▶ Work instructions
The answer must consist of every line in the data that contains "append".

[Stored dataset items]
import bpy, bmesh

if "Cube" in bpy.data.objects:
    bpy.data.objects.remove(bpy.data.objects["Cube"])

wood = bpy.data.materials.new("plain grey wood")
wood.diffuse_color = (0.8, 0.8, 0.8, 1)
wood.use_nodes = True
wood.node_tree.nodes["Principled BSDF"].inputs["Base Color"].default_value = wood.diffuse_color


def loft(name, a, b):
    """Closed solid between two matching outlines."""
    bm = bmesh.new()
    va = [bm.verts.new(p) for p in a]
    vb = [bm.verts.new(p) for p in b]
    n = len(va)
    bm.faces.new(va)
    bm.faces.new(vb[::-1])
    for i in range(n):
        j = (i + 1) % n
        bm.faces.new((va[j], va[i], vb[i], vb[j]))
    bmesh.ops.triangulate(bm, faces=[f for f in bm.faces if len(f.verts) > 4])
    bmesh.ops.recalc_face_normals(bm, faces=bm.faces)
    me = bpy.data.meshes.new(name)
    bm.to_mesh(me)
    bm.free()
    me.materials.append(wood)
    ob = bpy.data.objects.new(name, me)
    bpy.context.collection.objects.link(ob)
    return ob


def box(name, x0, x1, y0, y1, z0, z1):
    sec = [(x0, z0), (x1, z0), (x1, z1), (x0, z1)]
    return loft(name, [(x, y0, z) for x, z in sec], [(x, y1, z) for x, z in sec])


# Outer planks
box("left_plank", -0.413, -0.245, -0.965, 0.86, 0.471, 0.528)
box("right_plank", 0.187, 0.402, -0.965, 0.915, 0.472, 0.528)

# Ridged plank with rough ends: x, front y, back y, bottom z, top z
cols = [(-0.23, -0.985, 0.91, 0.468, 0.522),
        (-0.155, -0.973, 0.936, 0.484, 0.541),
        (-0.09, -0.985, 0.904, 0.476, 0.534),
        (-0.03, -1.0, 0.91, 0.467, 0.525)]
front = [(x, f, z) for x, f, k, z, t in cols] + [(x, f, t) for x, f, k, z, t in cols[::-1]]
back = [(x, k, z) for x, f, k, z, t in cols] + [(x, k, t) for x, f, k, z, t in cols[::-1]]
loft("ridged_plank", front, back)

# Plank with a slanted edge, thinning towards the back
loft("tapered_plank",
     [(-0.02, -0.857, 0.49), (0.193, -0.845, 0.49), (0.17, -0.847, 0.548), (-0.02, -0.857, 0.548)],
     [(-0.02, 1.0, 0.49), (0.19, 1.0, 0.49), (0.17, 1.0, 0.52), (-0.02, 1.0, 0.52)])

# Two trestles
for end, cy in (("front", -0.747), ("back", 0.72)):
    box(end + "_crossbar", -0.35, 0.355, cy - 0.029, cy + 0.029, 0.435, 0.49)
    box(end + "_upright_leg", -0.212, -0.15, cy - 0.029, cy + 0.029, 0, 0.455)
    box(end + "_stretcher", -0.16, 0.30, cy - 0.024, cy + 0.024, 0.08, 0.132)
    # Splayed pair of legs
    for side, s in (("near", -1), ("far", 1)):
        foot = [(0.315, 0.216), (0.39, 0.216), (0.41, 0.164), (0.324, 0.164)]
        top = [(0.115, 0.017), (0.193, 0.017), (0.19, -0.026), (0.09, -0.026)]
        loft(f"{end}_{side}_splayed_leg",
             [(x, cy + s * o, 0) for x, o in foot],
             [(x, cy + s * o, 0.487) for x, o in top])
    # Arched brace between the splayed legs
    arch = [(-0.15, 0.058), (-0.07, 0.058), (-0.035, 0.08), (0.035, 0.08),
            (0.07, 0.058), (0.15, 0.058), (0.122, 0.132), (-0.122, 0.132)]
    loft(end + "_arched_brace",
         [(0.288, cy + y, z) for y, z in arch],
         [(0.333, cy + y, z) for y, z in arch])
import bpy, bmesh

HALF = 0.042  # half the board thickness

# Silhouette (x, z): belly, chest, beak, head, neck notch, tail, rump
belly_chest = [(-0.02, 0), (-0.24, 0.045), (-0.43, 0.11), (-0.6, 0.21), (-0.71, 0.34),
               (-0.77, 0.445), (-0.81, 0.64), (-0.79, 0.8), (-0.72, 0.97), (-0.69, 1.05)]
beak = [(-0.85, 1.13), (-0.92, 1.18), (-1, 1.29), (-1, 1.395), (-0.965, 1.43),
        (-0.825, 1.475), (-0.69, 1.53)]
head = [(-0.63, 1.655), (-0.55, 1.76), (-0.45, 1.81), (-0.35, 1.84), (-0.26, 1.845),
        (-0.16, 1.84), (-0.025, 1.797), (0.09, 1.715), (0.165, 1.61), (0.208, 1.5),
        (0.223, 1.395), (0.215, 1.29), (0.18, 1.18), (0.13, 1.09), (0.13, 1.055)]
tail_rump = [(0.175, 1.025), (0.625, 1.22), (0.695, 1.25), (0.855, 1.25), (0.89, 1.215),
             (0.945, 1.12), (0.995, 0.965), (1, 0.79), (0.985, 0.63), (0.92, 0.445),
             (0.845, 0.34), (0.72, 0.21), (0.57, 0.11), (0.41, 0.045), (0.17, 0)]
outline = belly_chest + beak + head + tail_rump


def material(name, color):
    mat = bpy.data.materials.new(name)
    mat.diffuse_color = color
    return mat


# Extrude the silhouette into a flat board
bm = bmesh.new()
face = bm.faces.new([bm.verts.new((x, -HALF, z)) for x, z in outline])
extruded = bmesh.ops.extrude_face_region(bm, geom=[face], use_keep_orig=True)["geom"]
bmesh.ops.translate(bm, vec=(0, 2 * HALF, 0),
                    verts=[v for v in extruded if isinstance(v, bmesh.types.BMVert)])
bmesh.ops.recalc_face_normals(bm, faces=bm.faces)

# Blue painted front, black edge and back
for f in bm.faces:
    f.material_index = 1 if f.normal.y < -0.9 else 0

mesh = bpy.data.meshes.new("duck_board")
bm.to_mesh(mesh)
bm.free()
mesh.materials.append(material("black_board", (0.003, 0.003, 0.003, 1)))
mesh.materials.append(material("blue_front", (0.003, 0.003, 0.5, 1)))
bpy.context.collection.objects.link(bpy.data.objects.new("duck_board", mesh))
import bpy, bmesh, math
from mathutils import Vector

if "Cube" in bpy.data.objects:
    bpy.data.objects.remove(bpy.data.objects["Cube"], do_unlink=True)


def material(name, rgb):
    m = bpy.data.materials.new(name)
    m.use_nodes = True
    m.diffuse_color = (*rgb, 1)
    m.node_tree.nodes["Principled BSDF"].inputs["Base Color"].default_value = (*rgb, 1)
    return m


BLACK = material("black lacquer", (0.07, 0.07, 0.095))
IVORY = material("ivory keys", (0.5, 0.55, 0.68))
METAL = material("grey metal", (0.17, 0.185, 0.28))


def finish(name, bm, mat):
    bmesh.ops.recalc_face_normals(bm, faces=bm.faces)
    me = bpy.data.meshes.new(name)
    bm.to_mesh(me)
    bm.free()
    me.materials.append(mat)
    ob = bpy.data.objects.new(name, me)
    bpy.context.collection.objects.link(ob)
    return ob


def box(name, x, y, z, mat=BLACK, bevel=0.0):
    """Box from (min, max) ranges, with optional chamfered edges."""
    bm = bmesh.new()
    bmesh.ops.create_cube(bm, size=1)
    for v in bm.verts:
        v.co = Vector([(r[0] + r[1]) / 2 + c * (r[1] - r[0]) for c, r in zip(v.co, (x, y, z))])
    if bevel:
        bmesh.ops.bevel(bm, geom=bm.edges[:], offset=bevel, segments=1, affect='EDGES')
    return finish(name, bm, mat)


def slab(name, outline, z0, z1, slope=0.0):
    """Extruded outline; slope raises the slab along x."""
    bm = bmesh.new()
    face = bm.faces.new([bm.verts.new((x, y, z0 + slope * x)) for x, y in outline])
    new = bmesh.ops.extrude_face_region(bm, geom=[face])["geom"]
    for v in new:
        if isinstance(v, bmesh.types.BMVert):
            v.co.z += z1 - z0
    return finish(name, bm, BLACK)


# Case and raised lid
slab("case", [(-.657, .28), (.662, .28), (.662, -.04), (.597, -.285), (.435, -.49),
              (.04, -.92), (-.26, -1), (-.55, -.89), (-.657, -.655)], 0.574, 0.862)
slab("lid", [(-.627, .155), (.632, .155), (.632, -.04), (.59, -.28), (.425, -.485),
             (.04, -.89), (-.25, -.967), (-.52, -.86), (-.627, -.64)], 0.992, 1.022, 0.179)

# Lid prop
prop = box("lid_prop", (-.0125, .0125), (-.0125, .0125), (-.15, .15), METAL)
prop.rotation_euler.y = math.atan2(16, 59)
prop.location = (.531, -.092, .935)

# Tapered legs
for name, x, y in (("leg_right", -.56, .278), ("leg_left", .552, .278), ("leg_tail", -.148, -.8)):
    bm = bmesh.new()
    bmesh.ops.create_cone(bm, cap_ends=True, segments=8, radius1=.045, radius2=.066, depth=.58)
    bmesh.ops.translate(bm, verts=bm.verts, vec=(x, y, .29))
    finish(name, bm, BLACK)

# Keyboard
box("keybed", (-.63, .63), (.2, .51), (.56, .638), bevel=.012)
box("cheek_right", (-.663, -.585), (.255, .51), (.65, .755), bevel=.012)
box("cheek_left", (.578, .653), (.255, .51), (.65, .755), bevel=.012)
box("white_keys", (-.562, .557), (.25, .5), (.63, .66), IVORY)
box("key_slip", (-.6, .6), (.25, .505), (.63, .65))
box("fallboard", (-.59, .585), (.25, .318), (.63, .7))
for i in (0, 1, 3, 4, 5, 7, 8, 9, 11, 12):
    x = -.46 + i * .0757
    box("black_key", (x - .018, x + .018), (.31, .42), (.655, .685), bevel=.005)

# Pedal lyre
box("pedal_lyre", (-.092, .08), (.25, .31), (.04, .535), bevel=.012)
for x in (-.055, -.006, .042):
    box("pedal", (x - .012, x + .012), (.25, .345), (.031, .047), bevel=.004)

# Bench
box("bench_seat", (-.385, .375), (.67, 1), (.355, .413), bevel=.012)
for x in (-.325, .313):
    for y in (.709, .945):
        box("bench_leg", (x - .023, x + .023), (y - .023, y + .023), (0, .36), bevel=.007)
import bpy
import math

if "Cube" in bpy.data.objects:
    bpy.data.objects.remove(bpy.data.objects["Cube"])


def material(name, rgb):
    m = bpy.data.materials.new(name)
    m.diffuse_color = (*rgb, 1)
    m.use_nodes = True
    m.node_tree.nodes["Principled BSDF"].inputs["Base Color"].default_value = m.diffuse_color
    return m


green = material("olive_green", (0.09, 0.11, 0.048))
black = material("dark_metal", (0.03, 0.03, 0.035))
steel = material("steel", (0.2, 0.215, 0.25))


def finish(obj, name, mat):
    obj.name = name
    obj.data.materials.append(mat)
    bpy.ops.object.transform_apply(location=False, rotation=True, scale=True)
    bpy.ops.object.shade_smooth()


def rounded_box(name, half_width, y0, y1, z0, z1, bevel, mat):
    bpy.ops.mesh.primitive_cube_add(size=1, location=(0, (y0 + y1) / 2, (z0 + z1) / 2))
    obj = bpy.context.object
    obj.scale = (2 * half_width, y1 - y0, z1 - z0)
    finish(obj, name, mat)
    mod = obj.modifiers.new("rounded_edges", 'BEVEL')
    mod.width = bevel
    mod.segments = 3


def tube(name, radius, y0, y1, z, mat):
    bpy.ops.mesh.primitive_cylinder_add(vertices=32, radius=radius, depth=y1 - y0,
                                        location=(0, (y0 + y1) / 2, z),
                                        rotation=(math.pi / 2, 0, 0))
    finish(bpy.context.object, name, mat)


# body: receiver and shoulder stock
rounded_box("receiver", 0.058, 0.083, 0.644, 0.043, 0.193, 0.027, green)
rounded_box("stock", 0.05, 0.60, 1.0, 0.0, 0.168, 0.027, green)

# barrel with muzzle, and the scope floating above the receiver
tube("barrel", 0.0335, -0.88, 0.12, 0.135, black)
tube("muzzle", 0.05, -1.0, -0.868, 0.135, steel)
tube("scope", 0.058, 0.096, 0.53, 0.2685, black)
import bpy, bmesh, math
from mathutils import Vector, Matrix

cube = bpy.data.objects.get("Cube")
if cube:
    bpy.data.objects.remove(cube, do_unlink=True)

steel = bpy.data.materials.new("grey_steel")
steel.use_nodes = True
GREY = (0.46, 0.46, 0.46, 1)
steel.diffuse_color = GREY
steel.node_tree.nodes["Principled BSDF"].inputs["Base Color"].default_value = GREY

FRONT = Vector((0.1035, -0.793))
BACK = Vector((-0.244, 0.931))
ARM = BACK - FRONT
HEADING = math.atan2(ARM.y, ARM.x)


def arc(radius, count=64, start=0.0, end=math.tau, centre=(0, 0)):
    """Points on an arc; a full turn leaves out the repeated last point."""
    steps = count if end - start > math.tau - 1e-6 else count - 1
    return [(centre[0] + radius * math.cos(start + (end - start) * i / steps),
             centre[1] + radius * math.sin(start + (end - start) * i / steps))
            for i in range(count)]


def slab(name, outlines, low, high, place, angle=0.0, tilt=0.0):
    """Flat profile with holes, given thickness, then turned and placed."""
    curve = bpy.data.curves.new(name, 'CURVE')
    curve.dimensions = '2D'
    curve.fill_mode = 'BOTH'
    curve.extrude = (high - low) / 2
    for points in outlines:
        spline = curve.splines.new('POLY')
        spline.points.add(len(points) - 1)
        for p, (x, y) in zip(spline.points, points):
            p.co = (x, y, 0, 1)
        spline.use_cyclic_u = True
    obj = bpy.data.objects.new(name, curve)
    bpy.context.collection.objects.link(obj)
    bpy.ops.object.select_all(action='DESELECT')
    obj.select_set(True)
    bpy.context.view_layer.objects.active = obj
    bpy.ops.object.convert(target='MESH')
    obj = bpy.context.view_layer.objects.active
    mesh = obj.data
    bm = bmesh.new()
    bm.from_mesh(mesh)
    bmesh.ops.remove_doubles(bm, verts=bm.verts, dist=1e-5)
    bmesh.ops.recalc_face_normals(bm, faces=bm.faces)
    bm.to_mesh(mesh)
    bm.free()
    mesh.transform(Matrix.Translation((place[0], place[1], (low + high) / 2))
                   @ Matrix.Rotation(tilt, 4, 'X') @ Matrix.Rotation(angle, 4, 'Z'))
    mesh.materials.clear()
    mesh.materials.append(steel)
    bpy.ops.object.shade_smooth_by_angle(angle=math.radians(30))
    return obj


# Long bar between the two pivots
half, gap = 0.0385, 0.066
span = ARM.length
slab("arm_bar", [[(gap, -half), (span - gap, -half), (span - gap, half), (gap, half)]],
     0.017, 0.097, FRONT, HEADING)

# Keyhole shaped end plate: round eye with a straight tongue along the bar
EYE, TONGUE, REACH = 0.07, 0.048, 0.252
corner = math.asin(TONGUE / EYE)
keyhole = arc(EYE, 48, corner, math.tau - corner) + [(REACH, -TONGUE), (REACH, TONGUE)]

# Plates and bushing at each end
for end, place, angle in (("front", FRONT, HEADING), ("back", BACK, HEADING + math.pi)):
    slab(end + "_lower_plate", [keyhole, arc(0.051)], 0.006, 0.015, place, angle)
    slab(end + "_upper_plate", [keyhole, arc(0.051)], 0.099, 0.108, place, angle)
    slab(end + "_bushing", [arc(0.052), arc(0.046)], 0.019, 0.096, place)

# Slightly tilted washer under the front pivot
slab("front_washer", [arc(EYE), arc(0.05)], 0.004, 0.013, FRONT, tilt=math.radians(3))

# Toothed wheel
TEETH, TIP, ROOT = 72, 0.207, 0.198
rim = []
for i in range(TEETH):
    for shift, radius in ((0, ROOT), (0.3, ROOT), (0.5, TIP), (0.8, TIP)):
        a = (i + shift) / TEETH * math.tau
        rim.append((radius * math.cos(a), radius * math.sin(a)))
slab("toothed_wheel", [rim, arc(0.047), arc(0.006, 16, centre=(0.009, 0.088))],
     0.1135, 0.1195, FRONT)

▶ Output of the exercise
    me.materials.append(wood)
mesh.materials.append(material("black_board", (0.003, 0.003, 0.003, 1)))
mesh.materials.append(material("blue_front", (0.003, 0.003, 0.5, 1)))
    me.materials.append(mat)
    obj.data.materials.append(mat)
    mesh.materials.append(steel)
        rim.append((radius * math.cos(a), radius * math.sin(a)))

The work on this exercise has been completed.